**Source data**
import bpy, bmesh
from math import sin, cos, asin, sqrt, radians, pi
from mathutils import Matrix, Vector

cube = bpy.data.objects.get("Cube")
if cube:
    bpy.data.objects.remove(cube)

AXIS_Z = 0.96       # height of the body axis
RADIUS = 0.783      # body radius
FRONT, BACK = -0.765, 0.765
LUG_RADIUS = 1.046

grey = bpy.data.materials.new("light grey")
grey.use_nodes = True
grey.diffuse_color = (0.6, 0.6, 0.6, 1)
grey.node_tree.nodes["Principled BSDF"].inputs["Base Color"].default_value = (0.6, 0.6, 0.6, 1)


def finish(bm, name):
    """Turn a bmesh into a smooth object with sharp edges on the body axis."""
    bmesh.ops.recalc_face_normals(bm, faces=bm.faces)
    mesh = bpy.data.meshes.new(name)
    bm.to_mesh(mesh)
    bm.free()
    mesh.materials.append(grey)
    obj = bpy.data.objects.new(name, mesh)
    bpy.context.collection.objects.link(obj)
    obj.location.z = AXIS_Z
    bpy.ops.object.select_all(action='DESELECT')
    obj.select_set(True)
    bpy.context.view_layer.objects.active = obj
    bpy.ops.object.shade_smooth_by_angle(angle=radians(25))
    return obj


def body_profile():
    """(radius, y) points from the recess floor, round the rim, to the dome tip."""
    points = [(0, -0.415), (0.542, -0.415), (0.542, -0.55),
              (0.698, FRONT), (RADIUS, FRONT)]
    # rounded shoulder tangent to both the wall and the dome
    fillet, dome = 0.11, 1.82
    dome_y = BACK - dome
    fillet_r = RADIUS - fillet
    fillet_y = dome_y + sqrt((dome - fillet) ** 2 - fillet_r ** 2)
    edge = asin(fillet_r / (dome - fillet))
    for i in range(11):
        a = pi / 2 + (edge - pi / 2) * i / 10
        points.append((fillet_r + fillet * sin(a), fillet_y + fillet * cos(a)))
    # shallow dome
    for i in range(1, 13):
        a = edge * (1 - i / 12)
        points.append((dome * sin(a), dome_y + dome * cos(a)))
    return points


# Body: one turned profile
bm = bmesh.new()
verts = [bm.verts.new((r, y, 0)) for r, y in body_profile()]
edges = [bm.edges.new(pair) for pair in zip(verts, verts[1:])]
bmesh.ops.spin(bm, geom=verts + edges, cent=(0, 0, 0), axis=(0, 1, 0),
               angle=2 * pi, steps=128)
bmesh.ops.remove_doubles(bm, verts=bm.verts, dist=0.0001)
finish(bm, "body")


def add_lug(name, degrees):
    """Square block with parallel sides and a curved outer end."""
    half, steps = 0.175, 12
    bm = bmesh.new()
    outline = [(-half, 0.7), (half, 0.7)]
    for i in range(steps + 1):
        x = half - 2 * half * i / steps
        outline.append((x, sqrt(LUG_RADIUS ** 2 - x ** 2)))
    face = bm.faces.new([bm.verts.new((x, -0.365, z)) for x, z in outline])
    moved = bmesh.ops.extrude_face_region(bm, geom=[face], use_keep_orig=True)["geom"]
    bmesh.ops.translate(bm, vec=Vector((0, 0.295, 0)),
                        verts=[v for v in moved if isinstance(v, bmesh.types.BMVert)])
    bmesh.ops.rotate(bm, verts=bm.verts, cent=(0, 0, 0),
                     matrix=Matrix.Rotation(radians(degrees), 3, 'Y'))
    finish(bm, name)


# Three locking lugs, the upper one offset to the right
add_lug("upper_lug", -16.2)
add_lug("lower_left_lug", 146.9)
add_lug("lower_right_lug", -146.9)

**Work item**
Extract every line of the records above that contains the word "moved".

**Problem solution**
    moved = bmesh.ops.extrude_face_region(bm, geom=[face], use_keep_orig=True)["geom"]
                        verts=[v for v in moved if isinstance(v, bmesh.types.BMVert)])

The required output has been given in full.